Opposition lawmakers yesterday continued to berate Minister of Economic Affairs Christine Tsung (
But Premier Yu Shyi-kun said it was premature to judge a Cabinet official who has been in office for just one month.
Tsung -- though taken aback by the legislature's feisty interpellation style -- said yesterday she would hang on to her post.
Tsung is an old friend of President Chen Shui-bian (
"You don't have to eat the whole apple to tell it is rotten," KMT lawmaker Liao Fung-te (廖風德) said yesterday. "The DPP has found an intern to steer the economics ministry. Tsung is obviously inept, judging from her performance at the Economics Committee yesterday."
On Monday, nearly 60 lawmakers from across the spectrum lined up to question Tsung, who vowed upon her appointment to turn the economy around and bring the unemployment rate below 3.8 percent within two years.
Tall, sophisticated and attractive -- Fortune once put Tsung on its "people to watch" list -- the former head of China Airlines spoke with increasing unease later in the day after giving a series of wrong answers to questions.
She mistakenly said the Fourth Nuclear Power Plant would be completed in 2011. The official estimate is 2006. She also floundered in defining economic terms raised by lawmakers.
Having lived in the US for decades before her return in 1999, Tsung couldn't help but intersperse her speeches with English. This drew protest from legislators who insisted they had problems comprehending her.
"I don't see how the minister can help the economy take off when she -- with tears in her eyes? -- looked crestfallen during the interpellation [on Monday]," KMT legislator Yang Chung-ying (楊瓊櫻) said yesterday.
PFP lawmaker Chou Hsi-wei (
Defending his Cabinet, the premier urged the legislature to give Tsung more time to learn the ropes.
"Having taken office for just one month, Tsung is still in the process of adjusting," Yu said. "Given more time, she will prove a competent minister."
The premier said the adjustment usually would take six months but Tsung, given her intelligence, could master her job in three months.

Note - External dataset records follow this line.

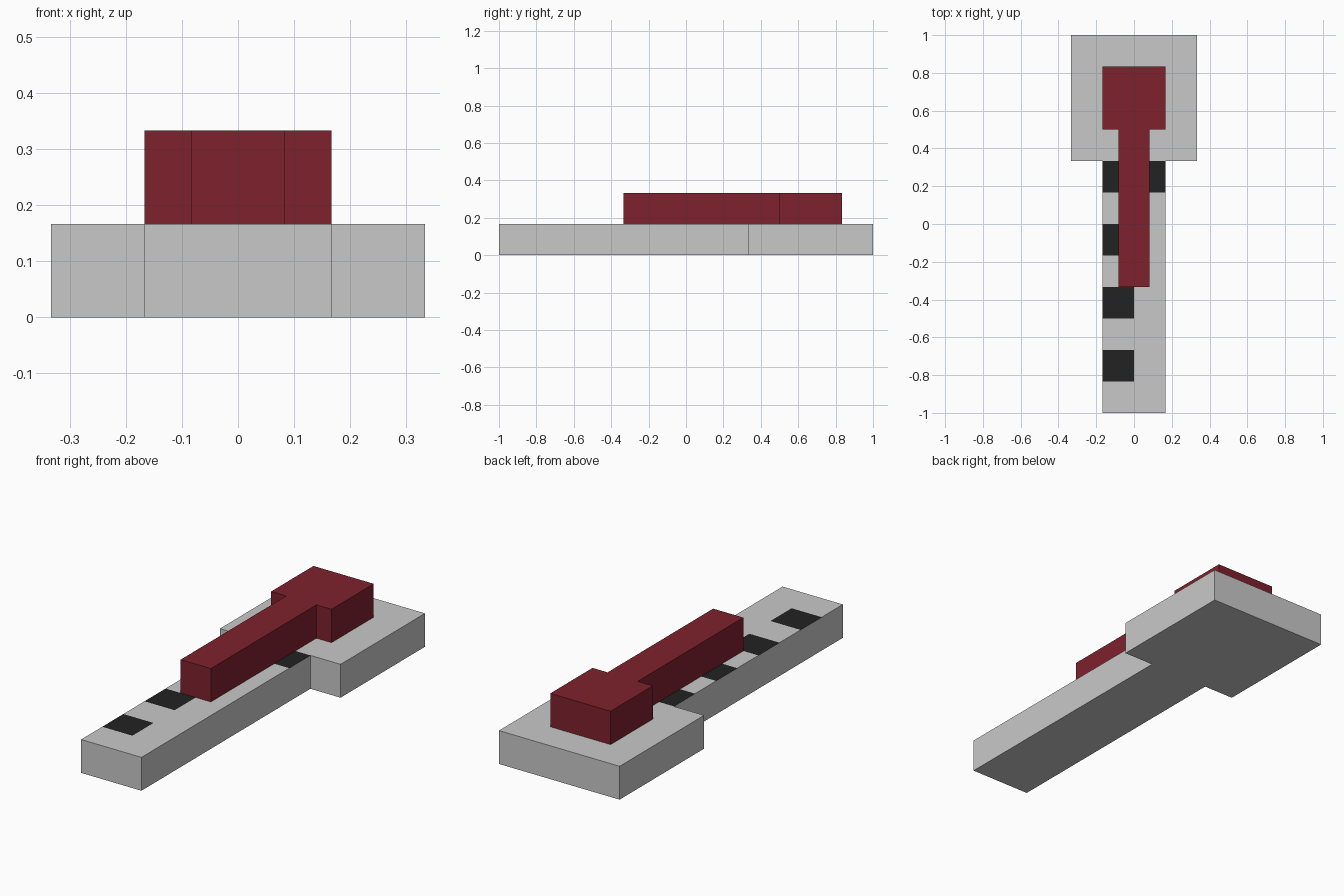
import bpy, bmesh

if "Cube" in bpy.data.objects:
    bpy.data.objects.remove(bpy.data.objects["Cube"])

U = 1 / 6  # the whole model sits on a grid of sixths


def material(name, rgb):
    m = bpy.data.materials.new(name)
    m.diffuse_color = (*rgb, 1)
    m.use_nodes = True
    m.node_tree.nodes["Principled BSDF"].inputs["Base Color"].default_value = m.diffuse_color
    return m


GREY = material("light grey", (0.584, 0.584, 0.584))
RED = material("dark red", (0.209, 0.015, 0.026))
BLACK = material("black", (0.016, 0.016, 0.016))


def slab(name, xs, ys, inside, z0, z1, mats, is_mark=None):
    """Extrude the grid cells that lie inside an outline; mark top cells by a rule."""
    bm = bmesh.new()
    for x0, x1 in zip(xs, xs[1:]):
        for y0, y1 in zip(ys, ys[1:]):
            if inside((x0 + x1) / 2, (y0 + y1) / 2):
                corners = ((x0, y0), (x1, y0), (x1, y1), (x0, y1))
                bm.faces.new([bm.verts.new((x * U, y * U, z0 * U)) for x, y in corners])
    bmesh.ops.remove_doubles(bm, verts=bm.verts[:], dist=1e-4)
    ext = bmesh.ops.extrude_face_region(bm, geom=bm.faces[:])
    top = [v for v in ext["geom"] if isinstance(v, bmesh.types.BMVert)]
    bmesh.ops.translate(bm, verts=top, vec=(0, 0, (z1 - z0) * U))
    bmesh.ops.recalc_face_normals(bm, faces=bm.faces[:])
    if is_mark:
        for f in bm.faces:
            c = f.calc_center_median() / U
            if f.normal.z > 0.5 and is_mark(c.x, c.y):
                f.material_index = 1
    me = bpy.data.meshes.new(name)
    bm.to_mesh(me)
    bm.free()
    for m in mats:
        me.materials.append(m)
    ob = bpy.data.objects.new(name, me)
    bpy.context.collection.objects.link(ob)
    return ob


# Base: narrow strip with a wide head; half-width ticks, the last one full width
def tick(x, y):
    row = (y + 5) % 2 < 1 and y < 2
    return row and (x < 0 or y > 1)


slab("base_plate", [-2, -1, 0, 1, 2], [-6, -5, -4, -3, -2, -1, 0, 1, 2, 6],
     lambda x, y: abs(x) < (1 if y < 2 else 2), 0, 1, [GREY, BLACK], tick)

# Slider: narrow bar with a square head
slab("red_bar", [-1, -0.5, 0.5, 1], [-2, 3, 5],
     lambda x, y: abs(x) < (0.5 if y < 3 else 1), 1, 2, [RED])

For her part, Tsung greeted the volley of criticism with her hallmark smile. She pshawed charges of ineptitude, saying a good minister did not have to be omniscient.
"It's unrealistic to expect a minister to know everything," Tsung told reporters.
"Rather, I will act as a strategic leader, overseeing and coordinating a staff of 70,000."